Data:
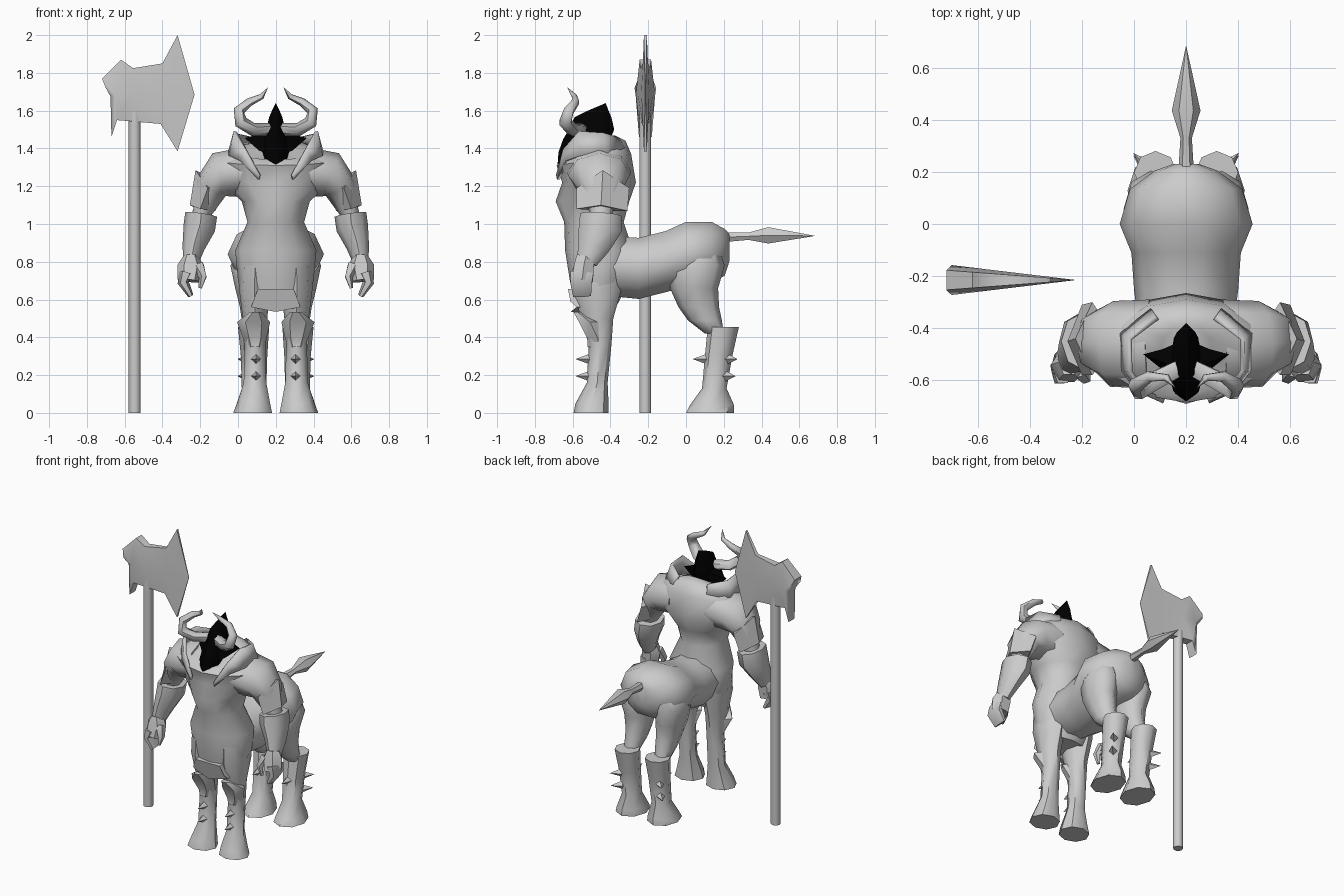
import bpy, bmesh, math
from mathutils import Vector

CX = 0.2  # body centre line


def material(name, rgb):
    m = bpy.data.materials.new(name)
    m.diffuse_color = (*rgb, 1)
    return m


GREY = material("steel grey", (0.6, 0.6, 0.6))
BLACK = material("helmet black", (0.0, 0.0, 0.0))


def finish(name, bm, mat=GREY, angle=45):
    bmesh.ops.recalc_face_normals(bm, faces=bm.faces)
    me = bpy.data.meshes.new(name)
    bm.to_mesh(me)
    bm.free()
    me.materials.append(mat)
    ob = bpy.data.objects.new(name, me)
    bpy.context.collection.objects.link(ob)
    bpy.ops.object.select_all(action='DESELECT')
    ob.select_set(True)
    bpy.context.view_layer.objects.active = ob
    bpy.ops.object.shade_smooth_by_angle(angle=math.radians(angle))
    return ob


def skin(name, loops, mat=GREY, angle=45):
    """Bridge equal point loops and cap both ends."""
    bm = bmesh.new()
    rows = [[bm.verts.new(p) for p in lp] for lp in loops]
    n = len(rows[0])
    for a, b in zip(rows, rows[1:]):
        for i in range(n):
            bm.faces.new((a[i], a[(i + 1) % n], b[(i + 1) % n], b[i]))
    bm.faces.new(rows[0])
    bm.faces.new(rows[-1])
    bmesh.ops.remove_doubles(bm, verts=bm.verts, dist=0.0005)
    return finish(name, bm, mat, angle)


def boxed(name, axis, rings, n=8, s=1, mat=GREY, angle=45):
    """Loft along z or y; ring = (level, x0, x1, low, high[, tilt])."""
    loops = []
    for lv, x0, x1, p0, p1, *tilt in rings:
        lp = []
        for i in range(n):
            t = 2 * math.pi * i / n
            x = CX + s * ((x0 + x1) / 2 + math.cos(t) * (x1 - x0) / 2)
            q = (p0 + p1) / 2 + math.sin(t) * (p1 - p0) / 2
            h = lv + math.sin(t) * (tilt[0] if tilt else 0)
            lp.append((x, q, h) if axis == 'z' else (x, h, q))
        loops.append(lp)
    return skin(name, loops, mat, angle)


def tube(name, path, n=6, s=1, mat=GREY, angle=45):
    """Loft along a path; point = (x, y, z, radius across, radius in y)."""
    pts = [Vector(p[:3]) for p in path]
    loops = []
    for i, p in enumerate(path):
        d = (pts[min(i + 1, len(pts) - 1)] - pts[max(i - 1, 0)]).normalized()
        u = d.cross(Vector((0, 1, 0)))
        u = u.normalized() if u.length > 0.1 else Vector((1, 0, 0))
        v = d.cross(u)
        lp = []
        for k in range(n):
            t = 2 * math.pi * k / n
            q = pts[i] + u * math.cos(t) * p[3] + v * math.sin(t) * p[4]
            lp.append((CX + s * q.x, q.y, q.z))
        loops.append(lp)
    return skin(name, loops, mat, angle)


# human torso, waist and front hips; the neckline dips at the front
boxed("torso", 'z', [
    (0.58, -.17, .17, -.59, -.36), (0.70, -.20, .20, -.615, -.30),
    (0.86, -.215, .215, -.64, -.28), (1.01, -.15, .15, -.645, -.33),
    (1.12, -.18, .18, -.69, -.30), (1.22, -.29, .29, -.655, -.265),
    (1.34, -.31, .31, -.685, -.29, .03), (1.39, -.22, .22, -.655, -.32, .05),
    (1.40, -.10, .10, -.60, -.38, .07)], 12, angle=60)

# horse barrel and rump
boxed("horse_body", 'y', [
    (-.50, -.17, .17, .62, .95), (-.25, -.20, .20, .595, .935),
    (-.11, -.21, .21, .63, .97), (0.0, -.255, .255, .66, 1.02),
    (.135, -.215, .215, .68, 1.02), (.205, -.12, .12, .72, .98),
    (.23, -.05, .05, .80, .95)], 10, angle=60)

# tail with a leaf-shaped tuft
tube("tail", [(0, .2, .93, .03, .03), (0, .33, .935, .022, .022),
              (0, .435, .94, .055, .05), (0, .685, .937, 0, 0)], 6)

# loincloth plate
bm = bmesh.new()
lo = [(-.12, -.612, .59), (-.095, -.625, .655), (.095, -.625, .655),
      (.12, -.612, .59), (.13, -.58, .56), (0, -.61, .535), (-.13, -.58, .56)]
bm.faces.new([bm.verts.new((CX + x, y, z)) for x, y, z in lo])
ex = bmesh.ops.extrude_face_region(bm, geom=bm.faces[:])
for v in ex["geom"]:
    if isinstance(v, bmesh.types.BMVert):
        v.co.y += 0.06
finish("loincloth", bm)

# helmet
boxed("helmet", 'z', [
    (1.315, -.05, .05, -.68, -.52), (1.38, -.07, .07, -.675, -.44),
    (1.45, -.065, .065, -.65, -.40), (1.50, -.05, .05, -.62, -.38),
    (1.565, -.035, .035, -.59, -.395), (1.60, -.02, .02, -.52, -.41),
    (1.64, 0, 0, -.425, -.425)], 8, mat=BLACK)

for s, side in ((1, "left"), (-1, "right")):
    # helmet side fin
    skin(side + "_helmet_fin", [[(CX + s * x, y, z) for x, y, z in lp] for lp in (
        [(.02, -.64, 1.36), (.02, -.56, 1.50), (.02, -.45, 1.49), (.02, -.45, 1.40)],
        [(.09, -.56, 1.39), (.09, -.53, 1.475), (.09, -.48, 1.47), (.09, -.48, 1.41)],
        [(.165, -.50, 1.455)] * 4)], BLACK)
    # curled horn
    tube(side + "_horn", [
        (.02, -.55, 1.50, .035, .035), (.12, -.60, 1.50, .035, .04),
        (.185, -.64, 1.54, .036, .036), (.195, -.62, 1.60, .03, .03),
        (.14, -.585, 1.645, .022, .022), (.075, -.59, 1.675, .015, .015),
        (.04, -.63, 1.725, 0, 0)], 6, s, angle=60)

    # raised collar flap
    top = [(.085, -.68, 1.26), (.16, -.645, 1.395), (.215, -.565, 1.49),
           (.215, -.44, 1.48), (.11, -.36, 1.455)]
    low = [(.09, -.675, 1.235), (.185, -.635, 1.335), (.24, -.56, 1.36),
           (.25, -.42, 1.36), (.13, -.33, 1.40)]
    bm = bmesh.new()
    a, b = [[bm.verts.new((CX + s * x, y, z)) for x, y, z in r]
            for r in (top, low)]
    for i in range(4):
        bm.faces.new((a[i], a[i + 1], b[i + 1], b[i]))
    ob = finish(side + "_collar", bm, angle=60)
    mod = ob.modifiers.new("thickness", 'SOLIDIFY')
    mod.thickness, mod.offset = 0.018, 0

    # shoulder, upper arm and its pointed guard
    tube(side + "_upper_arm", [
        (.14, -.46, 1.28, .13, .17), (.285, -.46, 1.26, .125, .165),
        (.345, -.45, 1.19, .09, .12), (.39, -.45, 1.06, .05, .06),
        (.42, -.45, .98, .05, .06)], 8, s, angle=60)
    skin(side + "_arm_guard", [[(CX + s * x, y, z) for x, y, z in lp] for lp in (
        [(.425, -.44, 1.285), (.36, -.58, 1.19), (.26, -.45, 1.20), (.36, -.30, 1.19)],
        [(.455, -.45, 1.10), (.40, -.58, 1.08), (.32, -.45, 1.07), (.40, -.31, 1.07)])])
    # gauntlet flaring to the elbow
    tube(side + "_gauntlet", [
        (.395, -.45, 1.05, .085, .11), (.405, -.455, .98, .085, .115),
        (.435, -.49, .88, .06, .085), (.45, -.525, .80, .042, .055)], 8, s)
    # hand, fingers and thumb
    tube(side + "_hand", [
        (.45, -.53, .83, .04, .055), (.45, -.54, .78, .07, .06),
        (.46, -.55, .70, .06, .065)], 6, s)
    tube(side + "_fingers", [
        (.475, -.55, .74, .04, .07), (.49, -.555, .69, .03, .065),
        (.45, -.55, .62, .015, .055)], 6, s)
    tube(side + "_thumb", [
        (.41, -.56, .78, .035, .035), (.385, -.59, .72, .022, .025),
        (.40, -.59, .66, .01, .012)], 5, s)

    # front leg with hoof
    boxed(side + "_front_leg", 'z', [
        (0.0, .02, .225, -.595, -.41), (.05, .03, .205, -.585, -.41),
        (.16, .05, .17, -.525, -.415), (.36, .055, .165, -.515, -.395),
        (.50, .045, .175, -.555, -.385), (.66, .03, .195, -.60, -.34),
        (.78, .03, .19, -.60, -.33)], 8, s)
    # pointed knee guard
    boxed(side + "_knee_guard", 'z', [
        (.35, .07, .15, -.53, -.41), (.39, .05, .17, -.53, -.40),
        (.48, .03, .205, -.575, -.44), (.535, .075, .135, -.60, -.55)], 6, s)

    # hind thigh
    boxed(side + "_hind_thigh", 'z', [
        (.42, .07, .17, .10, .20), (.49, .055, .18, .01, .19),
        (.56, .045, .19, -.04, .175), (.66, .03, .215, -.085, .17),
        (.78, .03, .24, -.09, .205), (.89, .06, .19, -.02, .17)],
        8, s, angle=70)
    # hind boot with hoof
    boxed(side + "_hind_boot", 'z', [
        (0.0, .02, .225, 0.0, .255), (.04, .03, .21, .02, .255),
        (.13, .05, .18, .085, .215), (.30, .045, .185, .10, .245),
        (.455, .035, .20, .115, .28)], 8, s)

    # diamond-section shin spikes: position and pointing direction
    spikes = [((.105, -.51, .285), (0, -1)), ((.105, -.51, .195), (0, -1)),
              ((.115, .11, .285), (0, -1)), ((.15, .22, .285), (.5, .5)),
              ((.15, .21, .195), (.5, .5))]
    for k, (pos, (dx, dy)) in enumerate(spikes):
        base = Vector(pos)
        d = Vector((dx, dy, 0)).normalized()
        w, up = Vector((-d.y, d.x, 0)) * 0.026, Vector((0, 0, 0.028))
        pts = [base + d * .075, base + w, base + up, base - w, base - up,
               base - d * .02]
        bm = bmesh.new()
        tip, *ring, back = [bm.verts.new((CX + s * p.x, p.y, p.z)) for p in pts]
        for i in range(4):
            for e in (tip, back):
                bm.faces.new((ring[i], ring[(i + 1) % 4], e))
        finish(f"{side}_spike_{k + 1}", bm, angle=20)

# axe shaft
AX, AY = -.547, -.215
tube("axe_shaft", [(AX - CX, AY, 0, .032, .032),
                   (AX - CX, AY, 1.6, .032, .032)], 10)

# axe head: upper edge, swollen middle and lower edge, thin at the blade
upper = [(-.72, 1.77), (-.62, 1.87), (-.555, 1.825), (-.40, 1.85), (-.32, 2.0)]
middle = [(-.70, 1.72), (-.65, 1.68), (-.56, 1.69), (-.40, 1.69), (-.23, 1.685)]
lower = [(-.675, 1.675), (-.67, 1.46), (-.64, 1.55), (-.41, 1.53), (-.32, 1.385)]
bm = bmesh.new()
sheets = []
for sgn in (-1, 1):
    g = [[bm.verts.new((x, AY + sgn * (.001 + k * (-.23 - x)), z)) for x, z in row]
         for row, k in ((upper, .075), (middle, .12), (lower, .075))]
    for a, b in zip(g, g[1:]):
        for i in range(4):
            bm.faces.new((a[i], a[i + 1], b[i + 1], b[i]))
    sheets.append(g[0] + [g[1][4]] + g[2][::-1] + [g[1][0]])
f, g = sheets
for i in range(len(f)):
    j = (i + 1) % len(f)
    bm.faces.new((f[i], f[j], g[j], g[i]))
finish("axe_head", bm, angle=65)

Exercise objective:
Tally how many lines of the material contain the word "path". The answer must be the number and nothing else.

Completed exercise:
4